If a line includes "inset", copy it out of the entries.
▬▬▬▬▬▬
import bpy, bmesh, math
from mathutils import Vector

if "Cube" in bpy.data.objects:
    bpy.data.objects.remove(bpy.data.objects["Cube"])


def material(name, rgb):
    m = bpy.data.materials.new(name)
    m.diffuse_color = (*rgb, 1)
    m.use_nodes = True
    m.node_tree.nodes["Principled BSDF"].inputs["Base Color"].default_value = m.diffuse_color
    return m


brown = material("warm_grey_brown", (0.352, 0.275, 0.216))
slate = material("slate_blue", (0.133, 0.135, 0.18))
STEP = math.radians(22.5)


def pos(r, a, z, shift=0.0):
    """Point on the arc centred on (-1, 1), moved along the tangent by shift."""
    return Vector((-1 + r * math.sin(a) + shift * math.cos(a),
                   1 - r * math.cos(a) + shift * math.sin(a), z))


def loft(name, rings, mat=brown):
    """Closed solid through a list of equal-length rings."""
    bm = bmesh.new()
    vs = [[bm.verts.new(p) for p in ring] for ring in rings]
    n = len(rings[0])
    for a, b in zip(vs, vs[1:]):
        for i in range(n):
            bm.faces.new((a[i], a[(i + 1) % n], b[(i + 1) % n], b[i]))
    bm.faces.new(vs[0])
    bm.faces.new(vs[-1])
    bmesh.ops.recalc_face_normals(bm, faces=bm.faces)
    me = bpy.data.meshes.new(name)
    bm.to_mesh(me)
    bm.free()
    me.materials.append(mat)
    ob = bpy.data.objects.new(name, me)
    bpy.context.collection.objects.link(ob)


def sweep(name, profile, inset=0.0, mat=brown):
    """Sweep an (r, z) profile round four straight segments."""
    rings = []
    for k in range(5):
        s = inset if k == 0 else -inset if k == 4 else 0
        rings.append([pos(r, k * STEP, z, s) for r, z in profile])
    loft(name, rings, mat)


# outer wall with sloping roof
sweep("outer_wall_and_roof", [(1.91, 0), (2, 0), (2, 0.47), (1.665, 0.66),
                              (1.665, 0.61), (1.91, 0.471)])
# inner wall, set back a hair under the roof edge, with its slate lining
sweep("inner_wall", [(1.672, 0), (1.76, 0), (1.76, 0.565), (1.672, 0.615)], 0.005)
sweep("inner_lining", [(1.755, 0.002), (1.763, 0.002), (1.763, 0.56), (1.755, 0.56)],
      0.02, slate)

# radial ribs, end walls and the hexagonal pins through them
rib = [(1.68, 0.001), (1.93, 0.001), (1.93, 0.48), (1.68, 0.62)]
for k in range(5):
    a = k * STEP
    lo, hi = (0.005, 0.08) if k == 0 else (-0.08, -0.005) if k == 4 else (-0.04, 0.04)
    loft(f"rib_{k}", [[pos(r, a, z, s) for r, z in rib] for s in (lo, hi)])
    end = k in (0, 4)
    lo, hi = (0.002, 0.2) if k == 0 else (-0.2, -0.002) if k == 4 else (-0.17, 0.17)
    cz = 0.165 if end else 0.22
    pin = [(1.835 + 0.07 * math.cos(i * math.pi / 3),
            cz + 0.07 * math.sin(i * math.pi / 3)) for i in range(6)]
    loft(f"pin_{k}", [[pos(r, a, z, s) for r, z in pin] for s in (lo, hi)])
▬▬▬▬▬▬
- ANSWER -
def sweep(name, profile, inset=0.0, mat=brown):
        s = inset if k == 0 else -inset if k == 4 else 0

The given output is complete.